Normally I do not accept review copies during the school year, but when Thornton emailed me to ask if I was interested in reading her most recent bookNormally I do not accept review copies during the school year, but when Thornton emailed me to ask if I was interested in reading her most recent book I accepted immediately because a couple of book bloggers I follow gave her previous novels glowing reviews. I was not at all disappointed.
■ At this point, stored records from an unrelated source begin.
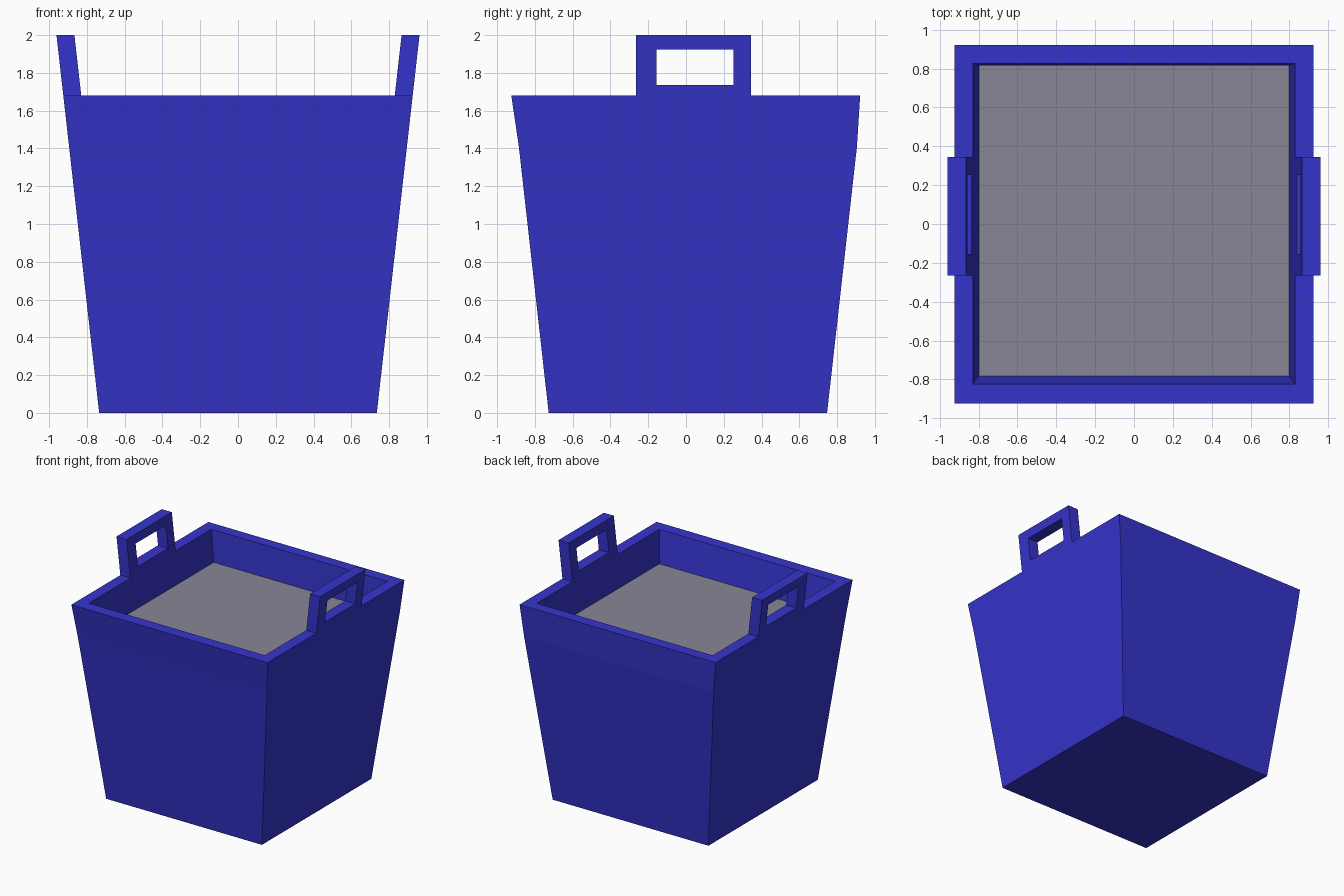
import bpy

if "Cube" in bpy.data.objects:
    bpy.data.objects.remove(bpy.data.objects["Cube"])


def material(name, color):
    m = bpy.data.materials.new(name)
    m.diffuse_color = (*color, 1)
    m.use_nodes = True
    m.node_tree.nodes["Principled BSDF"].inputs["Base Color"].default_value = m.diffuse_color
    return m


blue = material("blue plastic", (0.036, 0.034, 0.6))
grey = material("grey filling", (0.25, 0.24, 0.30))


def make(name, verts, faces, mat):
    me = bpy.data.meshes.new(name)
    me.from_pydata(verts, [], faces)
    me.materials.append(mat)
    ob = bpy.data.objects.new(name, me)
    bpy.context.collection.objects.link(ob)
    return ob


def ring(x, y0, y1, z):
    return [(-x, y0, z), (x, y0, z), (x, y1, z), (-x, y1, z)]


def side_x(z):
    # outward lean shared by the walls and handles
    return 0.735 + 0.113 * z


WALL = 0.095

# tapered tub: outer wall up, across the rim, down to the filling
loops = [
    ring(side_x(0), -0.727, 0.747, 0),
    ring(side_x(1.41), -0.885, 0.905, 1.41),
    ring(side_x(1.68), -0.925, 0.922, 1.68),
    ring(side_x(1.68) - WALL, -0.825, 0.827, 1.68),
    ring(side_x(1.41) - WALL, -0.782, 0.815, 1.41),
]
verts = [v for loop in loops for v in loop]
faces = [(3, 2, 1, 0)]
for k in range(len(loops) - 1):
    for i in range(4):
        j = (i + 1) % 4
        faces.append((4 * k + i, 4 * k + j, 4 * k + 4 + j, 4 * k + 4 + i))
make("tub", verts, faces, blue)

# flat filling surface inside the tub
make("filling", loops[-1], [(0, 1, 2, 3)], grey)


# leaning handles with a rectangular grip hole
def handle(name, sign):
    outline = [(-0.265, 1.68), (0.345, 1.68), (0.345, 2.0), (-0.265, 2.0)]
    hole = [(-0.155, 1.735), (0.252, 1.735), (0.252, 1.925), (-0.155, 1.925)]
    verts = [(sign * (side_x(z) - inset), y, z)
             for inset in (0, WALL) for y, z in outline + hole]
    faces = []
    for i in range(4):
        j = (i + 1) % 4
        faces += [(i, j, 4 + j, 4 + i),             # outside face
                  (8 + j, 8 + i, 12 + i, 12 + j),   # inside face
                  (4 + i, 4 + j, 12 + j, 12 + i)]   # hole wall
        if i > 0:                                   # open where it meets the rim
            faces.append((j, i, 8 + i, 8 + j))
    if sign < 0:
        faces = [f[::-1] for f in faces]
    make(name, verts, faces, blue)


handle("right_handle", 1)
handle("left_handle", -1)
Thornton seems to have a knack for writing about the ‘ordinary’ aspect of people’s life because although Catherine has relocated her life from England to France, life still goes on. People still do their weekly shopping at the market and complete their work; people still live and die. There are lonely moments, frustrating moments, and moments of sheer joy; it does rely on the outrageous to make Catherine’s life interesting. The novel moves through these moments without pause, drawing me in as though I’m apart of Catherine’s story. In fact, the only reason why I put the novel down was to fold my laundry and cook some dinner. (Very ordinary, indeed.)
The descriptions of life in the Cévennes mountains of France reminded me so much of home; that feeling Catherine describes as she looks out the window is the exact same feeling I get when I walk out my backdoor. Thornton just has a way of writing about the inexplicable draw places have on us that does feel cheap or fake or forced. I would love to visit the region now; maybe even the national park that causes so many problems for Catherine and the people of St. Julien.
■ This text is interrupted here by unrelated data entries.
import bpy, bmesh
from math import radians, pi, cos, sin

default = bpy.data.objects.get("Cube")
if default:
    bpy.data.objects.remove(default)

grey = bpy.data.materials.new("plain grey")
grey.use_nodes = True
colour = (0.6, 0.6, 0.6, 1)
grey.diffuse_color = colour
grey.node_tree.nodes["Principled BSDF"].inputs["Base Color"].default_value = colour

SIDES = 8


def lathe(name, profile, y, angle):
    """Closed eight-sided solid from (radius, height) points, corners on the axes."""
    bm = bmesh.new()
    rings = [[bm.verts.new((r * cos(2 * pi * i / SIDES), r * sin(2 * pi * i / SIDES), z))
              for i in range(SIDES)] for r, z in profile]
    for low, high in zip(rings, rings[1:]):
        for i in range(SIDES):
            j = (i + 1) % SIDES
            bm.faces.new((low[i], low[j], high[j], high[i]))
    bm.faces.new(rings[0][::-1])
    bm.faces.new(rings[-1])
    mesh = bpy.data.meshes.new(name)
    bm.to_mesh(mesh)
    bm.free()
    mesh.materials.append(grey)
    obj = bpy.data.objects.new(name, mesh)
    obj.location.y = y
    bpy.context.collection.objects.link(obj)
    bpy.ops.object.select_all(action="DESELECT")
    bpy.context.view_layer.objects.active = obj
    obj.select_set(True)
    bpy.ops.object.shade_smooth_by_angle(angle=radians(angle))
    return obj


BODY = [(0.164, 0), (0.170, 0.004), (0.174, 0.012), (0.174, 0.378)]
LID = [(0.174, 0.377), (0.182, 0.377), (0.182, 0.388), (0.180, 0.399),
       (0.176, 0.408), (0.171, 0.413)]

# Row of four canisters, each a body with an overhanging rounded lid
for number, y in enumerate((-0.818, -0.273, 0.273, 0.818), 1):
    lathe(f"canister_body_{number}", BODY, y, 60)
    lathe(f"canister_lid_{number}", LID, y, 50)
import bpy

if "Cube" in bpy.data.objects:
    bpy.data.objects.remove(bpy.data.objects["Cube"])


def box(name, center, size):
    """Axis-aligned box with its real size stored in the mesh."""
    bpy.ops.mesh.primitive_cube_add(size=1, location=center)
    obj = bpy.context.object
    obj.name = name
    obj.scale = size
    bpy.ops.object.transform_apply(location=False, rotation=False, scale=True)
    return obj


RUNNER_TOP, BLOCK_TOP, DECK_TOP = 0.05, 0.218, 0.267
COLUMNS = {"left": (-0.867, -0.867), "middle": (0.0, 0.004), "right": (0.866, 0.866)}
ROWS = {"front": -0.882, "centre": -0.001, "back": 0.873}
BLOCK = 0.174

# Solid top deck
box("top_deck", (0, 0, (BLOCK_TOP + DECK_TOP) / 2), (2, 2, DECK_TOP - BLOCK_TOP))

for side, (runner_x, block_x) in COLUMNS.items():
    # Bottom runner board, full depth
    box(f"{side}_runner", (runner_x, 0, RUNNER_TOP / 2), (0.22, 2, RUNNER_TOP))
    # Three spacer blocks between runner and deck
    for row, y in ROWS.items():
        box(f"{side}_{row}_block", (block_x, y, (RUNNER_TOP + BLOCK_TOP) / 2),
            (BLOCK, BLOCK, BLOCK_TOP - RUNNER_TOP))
The title may suggest ‘chick-lit’, but it has this richness that isn’t normally found in chick-lit and I certainly wouldn’t classify it in that way. It’s a story that made me want to slow down and not pay attention to the clock. I certainly enjoyed it....more
Several book bloggers rave about The Help and named it one of the top books of their year. The book was also longlisted for the Orange Prize. (Not thaSeveral book bloggers rave about The Help and named it one of the top books of their year. The book was also longlisted for the Orange Prize. (Not that I'm really known for paying attention to book prizes.) I was excited to finally read Stockett's first novel and find out for myself.
New college graduate Eugenia Phelan -- known as Skeeter by just about everyone -- wishes to find solace about the disappearance of her beloved maid, Constantine, but no one will tell her where Constantine has gone. Her search for answers and wish to become a journalist rather than a wife combined with disgust over her friend Hilly's new initative to get the people of Jackson, Mississippi to build separate bathrooms in their garages for their colored help convinces her to interview the help about what it's like working for white women.
Stockett's novel focuses mostly on Aibileen and Minny, the colored help, and the relationships they have with their employers and the white children they raise. It's these women that really make the story come alive; these women whom I cared about most as Skeeter annoyed me at times. She was fairly underdeveloped, and her boyfriend felt like filler to me. And Hilly was such a caraciture that I couldn't help but laugh at times.
The novel deals mostly with the idea that white women and colored women cannot be "friends" due to the imbalance of power and, therefore, the idea that the help are loved by their employing families glosses over this fact. At times the novel covered the incredible cruelty and violence that black people routinely endured, but would then backpedal the whole thing into one of the broader themes. Like Stockett was going to go for it and then changed her mind.
But then I got to the section entitled "Too Little, Too Late" where Stockett talks about how her own experiences growing up in the South and I started to look at the book in a different way. Like maybe I could forgive the backpedaling. It's not perfect by any means, but I thought it was an interesting tale. I liked the concept of the novel, didn't love the ending, but still thought it was good for what it was. I just wish it was more....more